As you can see here, the parabola is open upwards and it will only have a minima

The nature of the graph of the quadratic equation is decided by the co-efficient of x^{2}.

If the co-efficient of x^{2} is greater than 0, the parabola will be open upwards and hence it will have a minima.

If the co-efficient of x^{2} is less than 0, the parabola will be open upwards and hence it will have a maxima.

Once you have decided whether it will be a maxima or a minima the next task is to figure out two things:

a) The point at which the maxima / minima occurs

b) The maximum / minimum value of the quadratic equation

Let us try to figure these values out with the help of an example of both types i.e. when co-efficent of x^{2} is greater than 0 and when it is less than 0

As you might have realised, the above idea of ‘completing a square’ can be used to find out the maximum / minimum value and also the point at which the maxima/minima occurs in any quadratic equation. Based upon the logic given above, there is also a set of formulas that you can use for a quadratic equation represented by ax^{2} + bx + c = 0

*Maxima / Minima occurs at –b/2a*

* **Maximum / Minimum value is (4ac – b ^{2}) / 4a*

** **To make things a little more complicated, you might get a question in which the quadratic equation is in the denominator.
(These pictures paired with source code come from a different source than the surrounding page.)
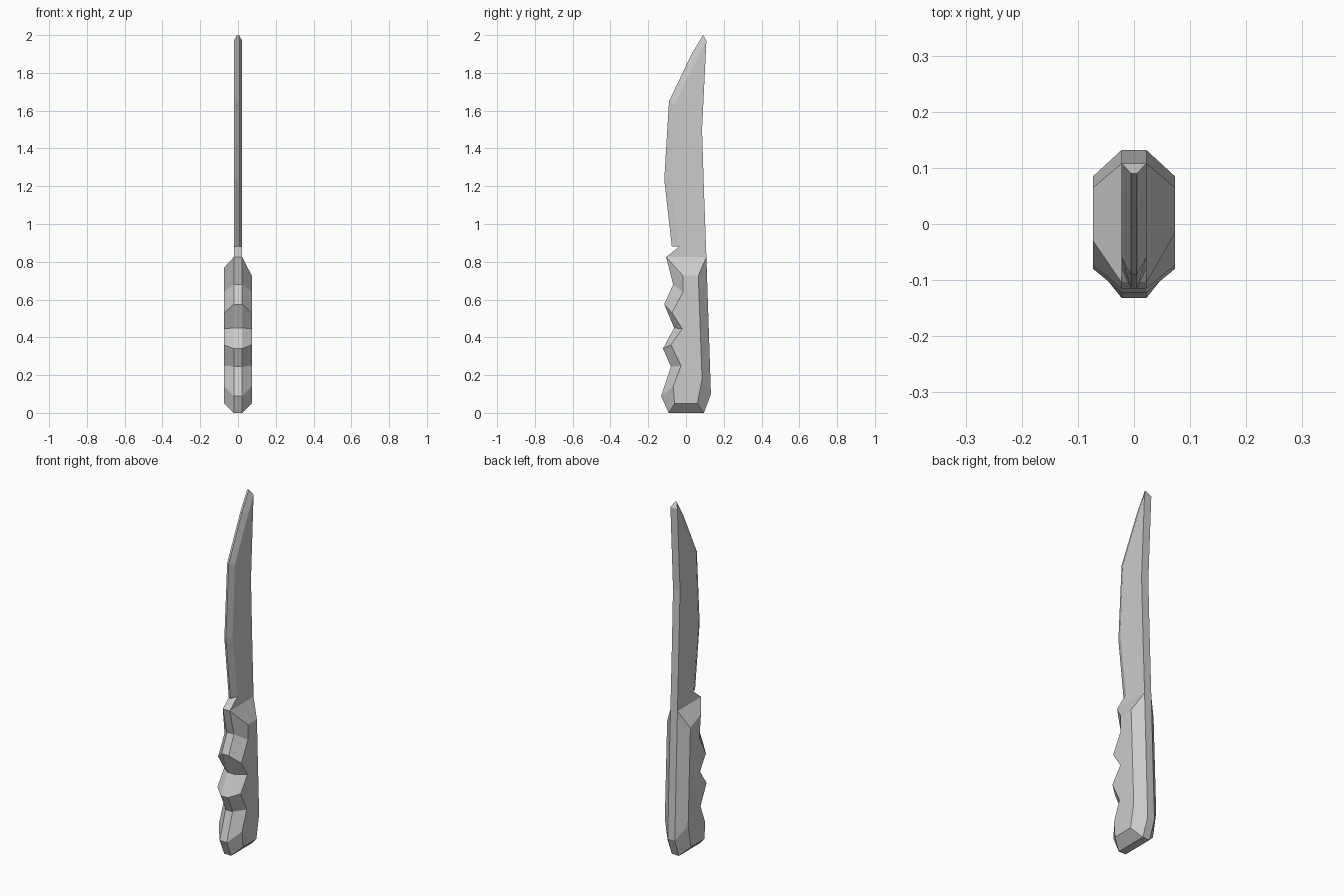
import bpy
import bmesh

cube = bpy.data.objects.get("Cube")
if cube:
    bpy.data.objects.remove(cube, do_unlink=True)

grey = bpy.data.materials.new("plain grey")
grey.use_nodes = True
colour = (0.6, 0.6, 0.6, 1)
grey.diffuse_color = colour
grey.node_tree.nodes["Principled BSDF"].inputs["Base Color"].default_value = colour

THIN, WIDE, EDGE = 0.022, 0.073, 0.005   # half widths: spine, grip, cutting edge


def build(name, fill):
    """Make one flat-shaded object from the faces that fill() adds."""
    bm = bmesh.new()

    def face(points):
        bm.faces.new([bm.verts.new(p) for p in points])

    fill(face)
    bmesh.ops.remove_doubles(bm, verts=bm.verts, dist=0.0005)
    bmesh.ops.recalc_face_normals(bm, faces=bm.faces)
    mesh = bpy.data.meshes.new(name)
    bm.to_mesh(mesh)
    bm.free()
    mesh.materials.append(grey)
    obj = bpy.data.objects.new(name, mesh)
    bpy.context.collection.objects.link(obj)


def at(x, line):
    return [(x, y, z) for y, z in line]


def strip(face, a, b):
    """Quads between two lines of equal length."""
    for i in range(len(a) - 1):
        face([a[i], a[i + 1], b[i + 1], b[i]])


# Grip: finger-grooved front, plain back, chamfered all round (y, z)
front = [(-0.105, 0.825), (-0.068, 0.68), (-0.115, 0.575), (-0.063, 0.45),
         (-0.122, 0.34), (-0.08, 0.245), (-0.132, 0.09), (-0.092, 0)]
front_in = [(-0.016, 0.727), (-0.016, 0.64), (-0.074, 0.53), (-0.02, 0.445),
            (-0.08, 0.36), (-0.026, 0.25), (-0.068, 0.14), (-0.06, 0.05)]
back = [(0.108, 0.825), (0.132, 0.1), (0.095, 0)]
back_in = [(0.065, 0.727), (0.085, 0.18), (0.06, 0.05)]


def fill_handle(face):
    for s in (1, -1):
        inner = list(front_in)
        if s < 0:
            inner[0] = (-0.03, 0.77)
        f, b = at(s * THIN, front), at(s * THIN, back)
        fi, bi = at(s * WIDE, inner), at(s * WIDE, back_in)
        strip(face, f, fi)
        strip(face, b, bi)
        face(fi + bi[::-1])
        for end in (0, -1):
            face([f[end], fi[end], bi[end], b[end]])
    for line in (front, back):
        strip(face, at(THIN, line), at(-THIN, line))
    for end in (0, -1):
        pair = [front[end], back[end]]
        strip(face, at(THIN, pair), at(-THIN, pair))


# Blade: ground edge at the front, flat spine behind, notch above the grip
edge = [(-0.075, 0.88), (-0.115, 1.235), (-0.09, 1.65), (0.03, 1.9), (0.09, 2)]
bevel = [(-0.037, 0.88), (-0.08, 1.235), (-0.06, 1.635), (0.06, 1.88), (0.108, 1.97)]
spine = [(0.108, 1.97), (0.085, 1.5), (0.095, 1.18), (0.108, 0.825)]
notch = [(-0.105, 0.825), (-0.037, 0.88)]


def fill_blade(face):
    for s in (1, -1):
        strip(face, at(s * EDGE, edge), at(s * THIN, bevel))
        face(at(s * THIN, bevel + spine[1:] + notch[:1]))
    strip(face, at(EDGE, edge), at(-EDGE, edge))
    strip(face, at(THIN, spine), at(-THIN, spine))
    strip(face, at(THIN, notch), at(-THIN, notch))
    # Blade heel and tip
    for end in (0, -1):
        e, v = [edge[end]], [bevel[end]]
        face(at(EDGE, e) + at(THIN, v) + at(-THIN, v) + at(-EDGE, e))


build("handle", fill_handle)
build("blade", fill_blade)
It is sometimes also referred to as the rational function.

**Example 1**: Constant / Quadratic Rational Function

Find out the maximum or minimum value of 3 / (2x^2 – 5x + 7)

We know that the denominator is a quadratic equation with a > 0

- The denominator will have a minimum value at –b/2a = 5/4 and the value will be (4ac – b
^{2}) / 4a = 31/8 - The function will have a maximum value at 5/2 and the value will be 3/(31/8) = 24/31

**Example 2: **Linear / Quadratic Rational Function

Maximum value of the function is 1 and the minimum value of the function is -1/

**Example 3**: Quadratic / Quadratic Rational Function

*Let me add that it is not necessary that you will always be able to find out the maximum and / or the minimum value of a rational function. *